Shrapnel, right there in her garden.
That’s when Mary Zilberman, 79, knew she and her husband, Leonid, 82, had to flee Lugansk, the eastern Ukrainian city that—along with Donetsk—is at the center of the battle for control between Ukraine and separatist forces.
The Zilberman family owned three apartments in their home city, but in Kharkov, where they sought refuge and have now lived for two years, Mary and Leonid share a small one-bedroom apartment just off Yuri Gagarin Boulevard with their daughter and her husband, who spend each night on the couch.
Back in Lugansk, the Zilbermans were celebrated volunteers in the Jewish community, helping JDC start the city’s Hesed social welfare center and coordinating the region’s most successful iteration of Warm Homes, a social program for elderly Jews.

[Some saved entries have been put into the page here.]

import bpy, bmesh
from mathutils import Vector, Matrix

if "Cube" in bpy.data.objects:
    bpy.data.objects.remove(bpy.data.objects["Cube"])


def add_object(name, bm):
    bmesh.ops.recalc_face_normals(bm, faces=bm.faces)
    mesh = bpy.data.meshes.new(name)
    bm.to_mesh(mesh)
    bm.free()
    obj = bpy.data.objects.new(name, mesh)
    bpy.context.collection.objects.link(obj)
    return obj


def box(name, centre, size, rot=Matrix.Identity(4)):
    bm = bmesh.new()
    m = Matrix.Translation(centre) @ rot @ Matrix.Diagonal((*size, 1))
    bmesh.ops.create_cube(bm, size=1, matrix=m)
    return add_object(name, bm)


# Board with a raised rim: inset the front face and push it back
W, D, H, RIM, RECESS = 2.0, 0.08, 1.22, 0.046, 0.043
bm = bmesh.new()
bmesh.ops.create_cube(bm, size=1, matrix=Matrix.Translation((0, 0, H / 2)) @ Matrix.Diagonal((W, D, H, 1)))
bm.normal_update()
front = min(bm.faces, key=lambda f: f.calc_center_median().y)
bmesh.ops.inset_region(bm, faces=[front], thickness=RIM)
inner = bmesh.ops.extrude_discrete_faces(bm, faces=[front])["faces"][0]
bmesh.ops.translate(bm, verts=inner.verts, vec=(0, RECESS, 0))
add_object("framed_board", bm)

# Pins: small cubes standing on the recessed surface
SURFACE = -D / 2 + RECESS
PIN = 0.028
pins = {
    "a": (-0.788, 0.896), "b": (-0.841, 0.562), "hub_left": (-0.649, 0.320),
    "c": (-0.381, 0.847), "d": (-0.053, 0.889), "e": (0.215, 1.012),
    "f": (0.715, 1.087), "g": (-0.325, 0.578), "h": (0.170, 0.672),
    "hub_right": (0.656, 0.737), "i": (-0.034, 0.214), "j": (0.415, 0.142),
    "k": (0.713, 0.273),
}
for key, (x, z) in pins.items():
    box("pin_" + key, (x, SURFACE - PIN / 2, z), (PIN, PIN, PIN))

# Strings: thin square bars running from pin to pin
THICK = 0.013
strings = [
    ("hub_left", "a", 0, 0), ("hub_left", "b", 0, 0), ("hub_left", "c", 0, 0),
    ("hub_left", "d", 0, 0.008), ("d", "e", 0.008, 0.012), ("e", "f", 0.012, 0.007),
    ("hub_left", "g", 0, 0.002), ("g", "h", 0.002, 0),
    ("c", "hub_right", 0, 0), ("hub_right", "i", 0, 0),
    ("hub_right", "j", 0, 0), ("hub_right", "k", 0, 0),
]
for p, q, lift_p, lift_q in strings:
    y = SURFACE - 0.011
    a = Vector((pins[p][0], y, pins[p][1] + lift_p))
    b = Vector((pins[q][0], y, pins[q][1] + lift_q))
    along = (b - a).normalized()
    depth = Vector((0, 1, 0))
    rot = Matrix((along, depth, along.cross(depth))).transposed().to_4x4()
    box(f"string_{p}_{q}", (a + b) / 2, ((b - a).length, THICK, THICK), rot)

Now they’re on the other side, two among the thousands of Jewish Ukrainian internally displaced people (IDPs) forced by war to turn to JDC for rent assistance, winter relief, and more.

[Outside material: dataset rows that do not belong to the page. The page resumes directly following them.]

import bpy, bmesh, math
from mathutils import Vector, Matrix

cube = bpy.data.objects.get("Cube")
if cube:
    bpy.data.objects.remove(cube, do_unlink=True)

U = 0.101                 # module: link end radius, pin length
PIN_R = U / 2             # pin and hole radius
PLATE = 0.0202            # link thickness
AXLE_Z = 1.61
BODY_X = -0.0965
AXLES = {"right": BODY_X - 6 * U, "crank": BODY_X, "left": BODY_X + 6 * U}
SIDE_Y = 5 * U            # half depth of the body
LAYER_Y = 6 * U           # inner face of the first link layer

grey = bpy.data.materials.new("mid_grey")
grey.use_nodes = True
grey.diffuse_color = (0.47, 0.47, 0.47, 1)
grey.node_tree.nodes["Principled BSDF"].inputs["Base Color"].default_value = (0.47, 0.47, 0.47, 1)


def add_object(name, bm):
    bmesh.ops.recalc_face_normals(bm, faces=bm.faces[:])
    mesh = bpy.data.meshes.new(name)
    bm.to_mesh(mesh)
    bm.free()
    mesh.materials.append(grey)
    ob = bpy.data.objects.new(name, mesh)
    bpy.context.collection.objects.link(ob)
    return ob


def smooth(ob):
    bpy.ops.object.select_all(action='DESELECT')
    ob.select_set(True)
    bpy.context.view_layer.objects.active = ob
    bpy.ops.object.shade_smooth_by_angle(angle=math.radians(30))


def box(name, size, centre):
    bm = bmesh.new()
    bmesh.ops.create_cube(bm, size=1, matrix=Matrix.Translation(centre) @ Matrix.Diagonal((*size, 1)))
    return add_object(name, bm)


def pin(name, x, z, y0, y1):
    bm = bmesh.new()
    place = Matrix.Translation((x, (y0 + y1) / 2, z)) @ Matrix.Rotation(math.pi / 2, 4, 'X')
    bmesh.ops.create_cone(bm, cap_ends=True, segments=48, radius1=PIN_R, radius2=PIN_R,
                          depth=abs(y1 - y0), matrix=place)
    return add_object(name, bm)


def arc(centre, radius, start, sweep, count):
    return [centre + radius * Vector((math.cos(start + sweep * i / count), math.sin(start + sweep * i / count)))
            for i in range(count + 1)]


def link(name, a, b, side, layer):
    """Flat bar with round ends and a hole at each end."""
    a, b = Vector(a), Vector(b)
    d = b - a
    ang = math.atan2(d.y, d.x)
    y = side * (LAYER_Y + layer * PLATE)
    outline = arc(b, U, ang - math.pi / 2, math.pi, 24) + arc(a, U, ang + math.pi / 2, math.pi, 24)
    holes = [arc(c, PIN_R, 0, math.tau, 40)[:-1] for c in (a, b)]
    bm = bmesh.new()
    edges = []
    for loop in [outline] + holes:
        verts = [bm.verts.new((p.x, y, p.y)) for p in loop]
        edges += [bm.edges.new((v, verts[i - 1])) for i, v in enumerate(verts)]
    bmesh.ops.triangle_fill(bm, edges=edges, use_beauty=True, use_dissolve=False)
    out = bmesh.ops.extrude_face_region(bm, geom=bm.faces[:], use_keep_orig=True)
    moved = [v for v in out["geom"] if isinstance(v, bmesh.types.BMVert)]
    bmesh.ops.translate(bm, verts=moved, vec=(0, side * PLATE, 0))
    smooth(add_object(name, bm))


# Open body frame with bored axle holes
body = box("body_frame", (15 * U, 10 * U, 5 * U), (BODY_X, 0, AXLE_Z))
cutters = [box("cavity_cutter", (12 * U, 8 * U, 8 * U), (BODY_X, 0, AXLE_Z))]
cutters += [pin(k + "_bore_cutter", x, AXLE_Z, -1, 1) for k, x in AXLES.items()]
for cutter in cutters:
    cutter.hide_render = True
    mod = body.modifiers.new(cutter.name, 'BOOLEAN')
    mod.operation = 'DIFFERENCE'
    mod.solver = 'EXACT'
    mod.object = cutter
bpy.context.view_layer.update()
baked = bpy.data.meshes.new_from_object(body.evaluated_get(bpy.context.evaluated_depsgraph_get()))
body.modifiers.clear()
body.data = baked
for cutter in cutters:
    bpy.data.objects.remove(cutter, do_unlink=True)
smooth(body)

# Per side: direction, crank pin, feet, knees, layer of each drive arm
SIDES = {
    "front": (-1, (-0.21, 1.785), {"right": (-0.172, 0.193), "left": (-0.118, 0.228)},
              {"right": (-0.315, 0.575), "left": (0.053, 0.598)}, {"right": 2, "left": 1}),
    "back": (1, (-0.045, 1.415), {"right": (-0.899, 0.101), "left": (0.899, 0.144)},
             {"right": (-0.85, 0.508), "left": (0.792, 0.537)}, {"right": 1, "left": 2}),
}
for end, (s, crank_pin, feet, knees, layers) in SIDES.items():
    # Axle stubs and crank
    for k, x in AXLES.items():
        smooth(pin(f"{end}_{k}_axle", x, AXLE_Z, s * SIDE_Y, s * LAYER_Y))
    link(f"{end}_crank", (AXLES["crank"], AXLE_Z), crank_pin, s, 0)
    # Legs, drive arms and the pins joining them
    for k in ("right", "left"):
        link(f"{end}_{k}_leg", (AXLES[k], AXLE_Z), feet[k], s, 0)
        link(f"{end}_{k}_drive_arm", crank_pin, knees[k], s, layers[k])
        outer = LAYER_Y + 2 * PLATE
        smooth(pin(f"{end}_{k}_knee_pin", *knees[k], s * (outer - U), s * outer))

“We dream of going back, but each year the distance between us and that dream gets bigger and bigger and bigger,” Leonid says with a rueful sigh. “So we live here, and we breathe this air. Hesed keeps us alive now.”
JDC currently serves about 300 Jewish IDPs in Kharkov, the city’s toughest humanitarian cases that remain from the peak of about 600 in the summer of 2014. Across the region in the first half of 2016, JDC assisted some 2,000 people, the neediest remaining IDPs from a peak of about 4,000.
But it’s important to realize the situation for these vulnerable Jewish elderly and families hasn’t gotten any easier, cautions Zoya Krypitskaya, the social services coordinator at the Kharkov Hesed.
“They don’t feel like they live in the here and now. They live with their pasts. They live with their memories,” she says. “They think about what they used to do, the friends they used to have … and they always compare. Their lives are full of disappointment.”
Six hours west, Valeriya Kvasha strolls through Kiev’s Beiteinu center, JDC’s program for children and families at risk in the Ukrainian capital, picking up toys, smiling at toddlers, and chatting with colleagues.
A scientific engineer by training, Valeriya, 41, now works as the IDP coordinator at Beiteinu, serving as a case manager for clients who’ve fled the violence in the east.
She should know: Her family fled, too, taking one of the last trains out of Lugansk in July 2014.
“People come to me and say, ‘You really understand this because you’ve been in my situation,’” she says with a glint of pride in her eyes. “They trust me.”
Valeriya is glad to have her job—“for me, the Jewish community means stability now,” she says—but it hasn’t been an easy road.
When she, her husband, and their two sons came to Kiev, they stayed with distant cousins who soon encouraged them to leave, hinting that they were beginning to overstay their welcome.
The family struggled to find an apartment, as landlord after landlord biased against IDPs turned them down.
“You’ll steal my furniture and take it somewhere else,” Valeriya remembered one man saying.
Now they have an apartment, outfitted with household supplies, clothes, and toiletries, thanks to the JDC staff at Beiteinu. The family continues to receive winter relief, rent assistance, and psychosocial support.
But even for a family with a softer landing in their new city than most, each day is a painful reminder of what has been lost.
“Our childhood stopped,” Valeriya’s eldest, Nikita, 18, says. “We became adults quickly.”
Valeriya laughs quickly and bitterly, as if she’s heard a mean-spirited joke.
“We had a car, an apartment, a country house, back in Lugansk. We were going to buy an apartment for Nikita when he started university,” she said. “But that plan’s ruined. We live with a new reality now.”